Photo by Ralph F. Seghers
|Birth name||William Randolph Cole|
|Born||October 17, 1909|
|Origin||East Orange, New Jersey, United States|
|Died||January 9, 1981(aged 71)|
|Years active||1930s — 1970s|
|Associated acts||Cab Calloway
Cozy Cole (October 17, 1909 – January 9, 1981) was an American jazz drummer who scored a #1 Cashbox magazine hit with the record "Topsy Part 2". "Topsy" peaked at number three on Billboard Hot 100, and at number one on the R&B chart. It sold over one million copies, and was awarded a gold disc. The track peaked at No. 29 in the UK Singles Chart in 1958. The recording contained a lengthy drum solo, and was one of the few drum solo recordings that ever made the Billboard Hot 100 chart. The single was issued on the tiny Brooklyn-based Love Records label.
William Randolph Cole was born in 1909 in East Orange, New Jersey. His first music job was with Wilbur Sweatman in 1928. In 1930 he played for Jelly Roll Morton's Red Hot Peppers, recording an early drum solo on "Load of Cole". He spent 1931–33 with Blanche Calloway, 1933-34 with Benny Carter, 1935-36 with Willie Bryant, 1936-38 with Stuff Smith's small combo, and 1938-42 with Cab Calloway. In 1942, he was hired by CBS Radio music director Raymond Scott as part of network radio's first mixed-race orchestra. After that he played with Louis Armstrong's All Stars.
Cole appeared in music-related films, including a brief cameo in Don't Knock the Rock. Throughout the 1960s and '70s Cole continued to perform in a variety of settings. Cole and Gene Krupa often played duets at the Metropole in New York City during the 1950s and 1960s.
- Roberts, David (2006). British Hit Singles & Albums (19th ed.). London: Guinness World Records Limited. p. 114. ISBN 1-904994-10-5.
- Whitburn, Joel (2004). Top R&B/Hip-Hop Singles: 1942-2004. Record Research. p. 126.
- Murrells, Joseph (1978). The Book of Golden Discs (2nd ed.). London: Barrie and Jenkins Ltd. p. 99. ISBN 0-214-20512-6.

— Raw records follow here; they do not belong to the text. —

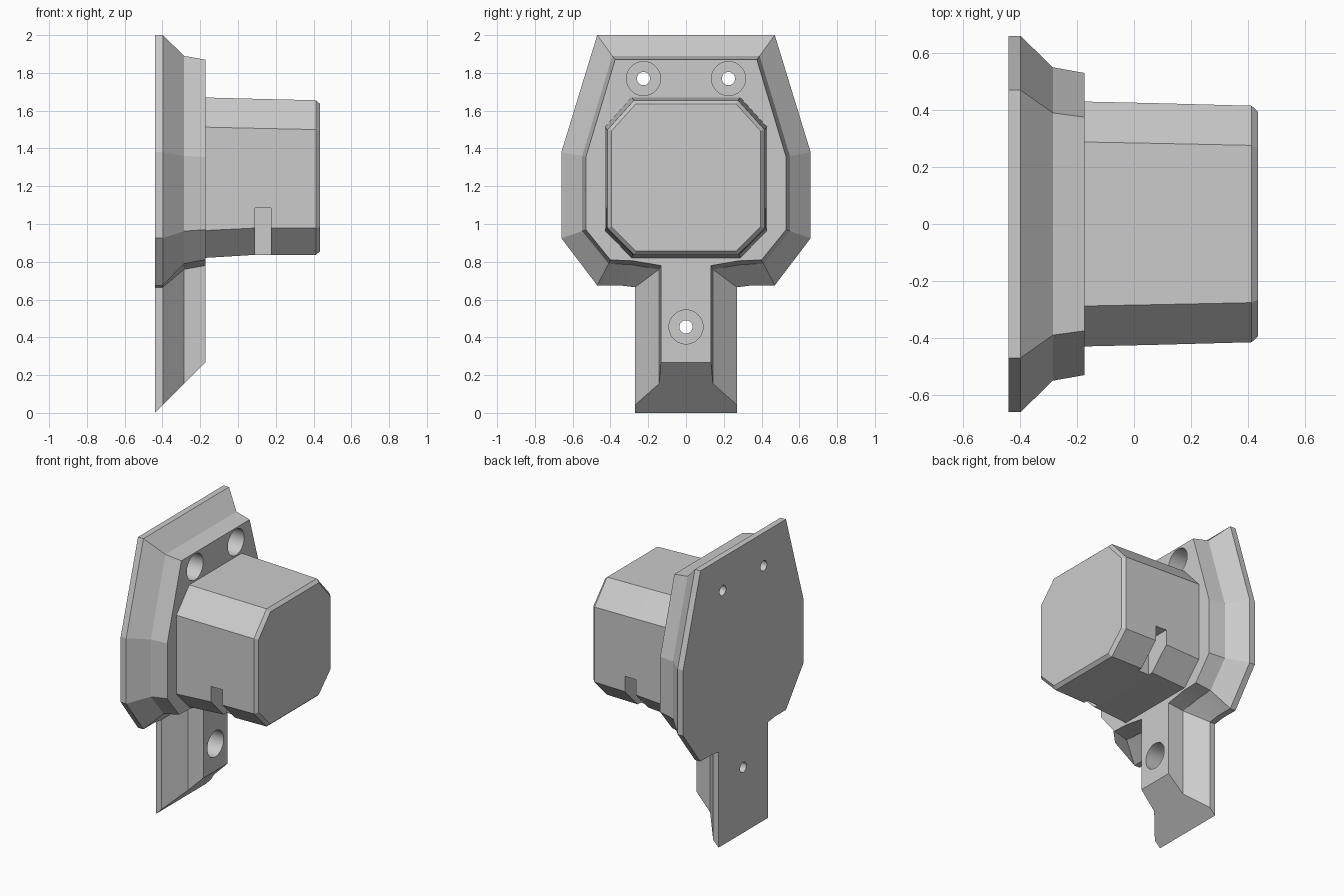
import bpy, bmesh, math
from mathutils import Matrix

cube = bpy.data.objects.get("Cube")
if cube:
    bpy.data.objects.remove(cube, do_unlink=True)

grey = bpy.data.materials.new("plain_grey")
grey.use_nodes = True
colour = (0.6, 0.6, 0.6, 1)
grey.diffuse_color = colour
grey.node_tree.nodes["Principled BSDF"].inputs["Base Color"].default_value = colour


def finish(name, bm):
    bmesh.ops.recalc_face_normals(bm, faces=bm.faces)
    mesh = bpy.data.meshes.new(name)
    bm.to_mesh(mesh)
    bm.free()
    mesh.materials.append(grey)
    obj = bpy.data.objects.new(name, mesh)
    bpy.context.collection.objects.link(obj)
    return obj


def loft(name, sections):
    """Skin sections along x; each is (x, half outline in y, z), mirrored in y."""
    bm = bmesh.new()
    rings = []
    for x, half in sections:
        outline = half + [(-y, z) for y, z in reversed(half)]
        rings.append([bm.verts.new((x, y, z)) for y, z in outline])
    count = len(rings[0])
    for a, b in zip(rings, rings[1:]):
        for i in range(count):
            j = (i + 1) % count
            bm.faces.new((a[i], a[j], b[j], b[i]))
    bm.faces.new(rings[0])
    bm.faces.new(rings[-1])
    return finish(name, bm)


def cut(target, cutter):
    cutter.hide_render = True
    mod = target.modifiers.new("cut", "BOOLEAN")
    mod.operation = "DIFFERENCE"
    mod.solver = "EXACT"
    mod.object = cutter
    bpy.context.view_layer.objects.active = target
    bpy.ops.object.modifier_apply(modifier=mod.name)
    bpy.data.objects.remove(cutter, do_unlink=True)


def rod(x0, x1, y, z, radius):
    bm = bmesh.new()
    place = Matrix.Translation(((x0 + x1) / 2, y, z)) @ Matrix.Rotation(math.pi / 2, 4, "Y")
    bmesh.ops.create_cone(bm, cap_ends=True, segments=40, radius1=radius,
                          radius2=radius, depth=x1 - x0, matrix=place)
    return finish("hole_cutter", bm)


# Mounting plate with flared rim and a stem cut at 45 degrees
base = [(0.47, 2.0), (0.66, 1.38), (0.66, 0.925), (0.47, 0.675), (0.35, 0.675), (0.27, 0.665)]
step = [(0.39, 1.89), (0.55, 1.36), (0.55, 0.962), (0.41, 0.79), (0.29, 0.785), (0.142, 0.76)]
rim = [(0.375, 1.87), (0.53, 1.355), (0.53, 0.97), (0.4, 0.81), (0.28, 0.805), (0.133, 0.78)]
back = -0.44
plate = loft("mounting_plate", [
    (x, half + [(half[-1][0], x - back)])
    for x, half in ((back, base), (-0.398, base), (-0.285, step), (-0.173, rim))])

# Counterbored screw holes
for y, z in ((0.225, 1.77), (-0.225, 1.77), (0, 0.455)):
    cut(plate, rod(-0.6, 0, y, z, 0.035))
    cut(plate, rod(-0.36, 0, y, z, 0.09))

# Tapered eight-sided housing with bevelled end
housing = loft("housing", [
    (-0.185, [(0.288, 1.67), (0.43, 1.513), (0.43, 0.965), (0.288, 0.82)]),
    (0.08, [(0.283, 1.663), (0.424, 1.507), (0.424, 0.978), (0.283, 0.836)]),
    (0.413, [(0.276, 1.655), (0.415, 1.5), (0.415, 0.978), (0.276, 0.837)]),
    (0.435, [(0.266, 1.635), (0.395, 1.492), (0.395, 0.986), (0.266, 0.857)])])

# Slot through the lower corner on each side
for side in (1, -1):
    bm = bmesh.new()
    bmesh.ops.create_cube(bm, size=1, matrix=Matrix.Translation((0.132, side * 0.4, 0.885))
                          @ Matrix.Diagonal((0.085, 0.3, 0.4, 1)))
    cut(housing, finish("slot_cutter", bm))

# Smooth hole walls, crisp edges elsewhere
bpy.ops.object.select_all(action="DESELECT")
plate.select_set(True)
bpy.context.view_layer.objects.active = plate
bpy.ops.object.shade_smooth_by_angle(angle=math.radians(12))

- Drummerworld: Cozy Cole - includes video and sound clips
- Cozy Cole on Continental Records in the 1940s